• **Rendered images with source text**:
Content starts

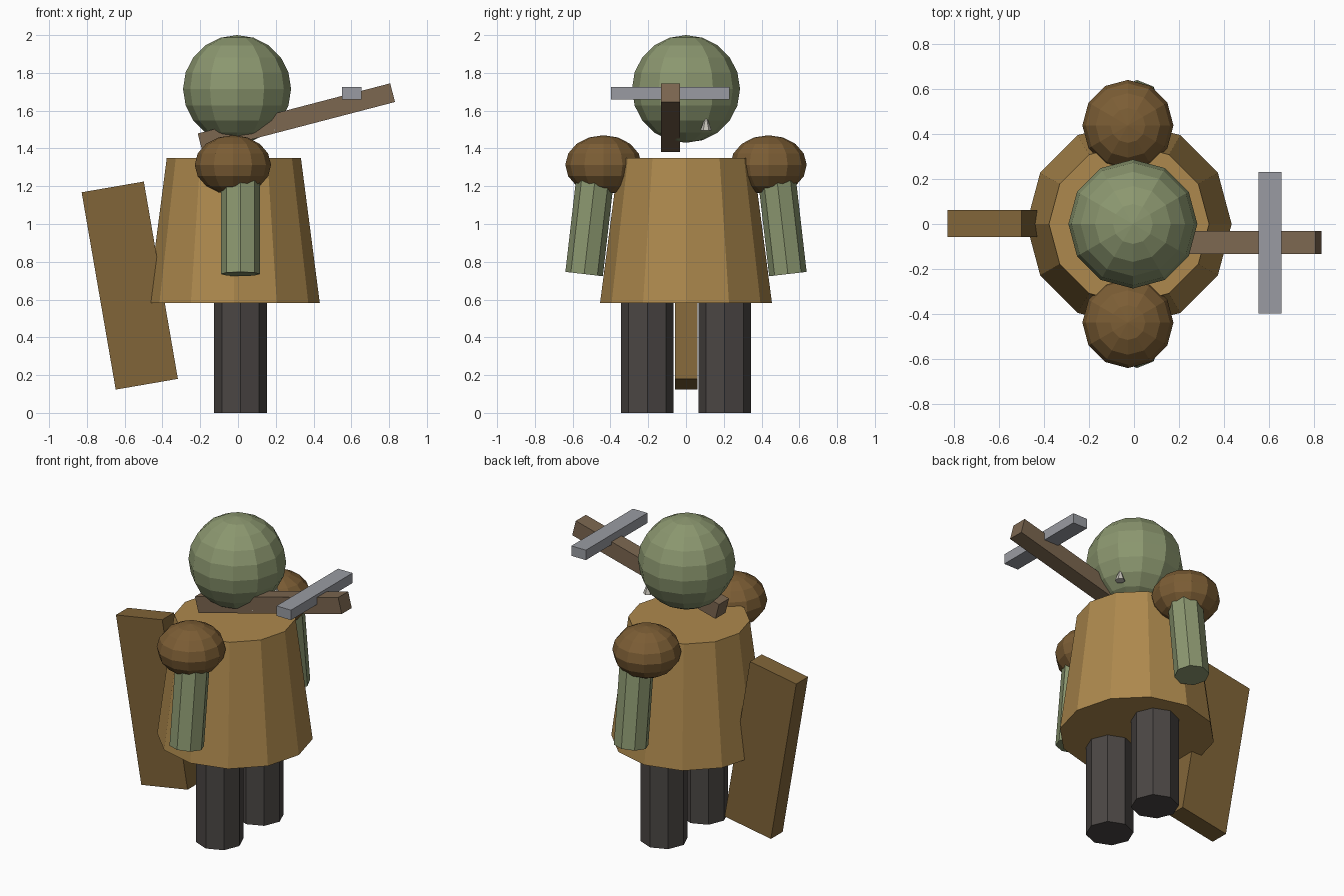
import bpy, bmesh
from mathutils import Matrix, Euler, Vector

if "Cube" in bpy.data.objects:
    bpy.data.objects.remove(bpy.data.objects["Cube"])


def material(name, rgb):
    m = bpy.data.materials.new(name)
    m.diffuse_color = (*rgb, 1)
    m.use_nodes = True
    m.node_tree.nodes["Principled BSDF"].inputs["Base Color"].default_value = m.diffuse_color
    return m


SKIN = material("green_skin", (0.26, 0.31, 0.16))
TUNIC = material("tan_leather", (0.42, 0.25, 0.075))
PAD = material("brown_leather", (0.20, 0.11, 0.035))
WOOD = material("shield_wood", (0.22, 0.13, 0.04))
HANDLE = material("handle_wood", (0.20, 0.135, 0.08))
DARK = material("dark_cloth", (0.07, 0.062, 0.058))
METAL = material("metal", (0.32, 0.33, 0.36))
IVORY = material("ivory", (0.55, 0.53, 0.47))


def finish(name, bm, mat, loc, rot=(0, 0, 0), scale=(1, 1, 1)):
    bm.transform(Matrix.LocRotScale(Vector(loc), Euler(rot), Vector(scale)))
    me = bpy.data.meshes.new(name)
    bm.to_mesh(me)
    bm.free()
    me.materials.append(mat)
    ob = bpy.data.objects.new(name, me)
    bpy.context.collection.objects.link(ob)
    return ob


def ball(name, mat, loc, size, seg, rings):
    bm = bmesh.new()
    bmesh.ops.create_uvsphere(bm, u_segments=seg, v_segments=rings, radius=1)
    return finish(name, bm, mat, loc, scale=size)


def cone(name, mat, loc, r1, r2, h, seg, rot=(0, 0, 0), scale=(1, 1, 1)):
    bm = bmesh.new()
    bmesh.ops.create_cone(bm, cap_ends=True, segments=seg,
                          radius1=r1, radius2=r2, depth=h)
    return finish(name, bm, mat, loc, rot, scale)


def box(name, mat, loc, size, rot=(0, 0, 0)):
    bm = bmesh.new()
    bmesh.ops.create_cube(bm, size=1)
    return finish(name, bm, mat, loc, rot, size)


# Body and head
cone("torso", TUNIC, (-0.022, 0, 0.966), 0.455, 0.355, 0.768, 12)
ball("head", SKIN, (-0.005, 0, 1.715), (0.286, 0.286, 0.285), 12, 10)

# Paired parts
for side, s in (("left", 1), ("right", -1)):
    cone(side + "_leg", DARK, (0.013, s * 0.205, 0.3), 0.14, 0.14, 0.6, 8)
    cone(side + "_arm", SKIN, (0.013, s * 0.505, 1.033), 0.104, 0.104, 0.6, 8,
         rot=(s * 0.115, 0, 0), scale=(1, 0.96, 1))
    ball(side + "_shoulder_pad", PAD, (-0.027, s * 0.437, 1.313),
         (0.202, 0.202, 0.157), 12, 8)
    cone(side + "_tusk", IVORY, (0.195, s * 0.106, 1.525), 0.03, 0.008, 0.06, 6)

# Slab shield behind the body
box("shield", WOOD, (-0.573, 0.002, 0.674), (0.334, 0.12, 1.06), (0, -0.171, 0))

# Weapon: tilted handle with a metal crossbar
box("weapon_handle", HANDLE, (0.309, -0.082, 1.5625), (1.053, 0.102, 0.102), (0, -0.255, 0))
box("weapon_crossbar", METAL, (0.603, -0.083, 1.692), (0.103, 0.626, 0.064))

Content ends

Of all the entries above, retype exactly the lines from the line with "m = bpy.data.materials.new(name)" to the line with "# Weapon: tilted handle with a metal crossbar", both included, and no others.

• **EXERCISE ANSWER**:
    m = bpy.data.materials.new(name)
    m.diffuse_color = (*rgb, 1)
    m.use_nodes = True
    m.node_tree.nodes["Principled BSDF"].inputs["Base Color"].default_value = m.diffuse_color
    return m


SKIN = material("green_skin", (0.26, 0.31, 0.16))
TUNIC = material("tan_leather", (0.42, 0.25, 0.075))
PAD = material("brown_leather", (0.20, 0.11, 0.035))
WOOD = material("shield_wood", (0.22, 0.13, 0.04))
HANDLE = material("handle_wood", (0.20, 0.135, 0.08))
DARK = material("dark_cloth", (0.07, 0.062, 0.058))
METAL = material("metal", (0.32, 0.33, 0.36))
IVORY = material("ivory", (0.55, 0.53, 0.47))


def finish(name, bm, mat, loc, rot=(0, 0, 0), scale=(1, 1, 1)):
    bm.transform(Matrix.LocRotScale(Vector(loc), Euler(rot), Vector(scale)))
    me = bpy.data.meshes.new(name)
    bm.to_mesh(me)
    bm.free()
    me.materials.append(mat)
    ob = bpy.data.objects.new(name, me)
    bpy.context.collection.objects.link(ob)
    return ob


def ball(name, mat, loc, size, seg, rings):
    bm = bmesh.new()
    bmesh.ops.create_uvsphere(bm, u_segments=seg, v_segments=rings, radius=1)
    return finish(name, bm, mat, loc, scale=size)


def cone(name, mat, loc, r1, r2, h, seg, rot=(0, 0, 0), scale=(1, 1, 1)):
    bm = bmesh.new()
    bmesh.ops.create_cone(bm, cap_ends=True, segments=seg,
                          radius1=r1, radius2=r2, depth=h)
    return finish(name, bm, mat, loc, rot, scale)


def box(name, mat, loc, size, rot=(0, 0, 0)):
    bm = bmesh.new()
    bmesh.ops.create_cube(bm, size=1)
    return finish(name, bm, mat, loc, rot, size)


# Body and head
cone("torso", TUNIC, (-0.022, 0, 0.966), 0.455, 0.355, 0.768, 12)
ball("head", SKIN, (-0.005, 0, 1.715), (0.286, 0.286, 0.285), 12, 10)

# Paired parts
for side, s in (("left", 1), ("right", -1)):
    cone(side + "_leg", DARK, (0.013, s * 0.205, 0.3), 0.14, 0.14, 0.6, 8)
    cone(side + "_arm", SKIN, (0.013, s * 0.505, 1.033), 0.104, 0.104, 0.6, 8,
         rot=(s * 0.115, 0, 0), scale=(1, 0.96, 1))
    ball(side + "_shoulder_pad", PAD, (-0.027, s * 0.437, 1.313),
         (0.202, 0.202, 0.157), 12, 8)
    cone(side + "_tusk", IVORY, (0.195, s * 0.106, 1.525), 0.03, 0.008, 0.06, 6)

# Slab shield behind the body
box("shield", WOOD, (-0.573, 0.002, 0.674), (0.334, 0.12, 1.06), (0, -0.171, 0))

# Weapon: tilted handle with a metal crossbar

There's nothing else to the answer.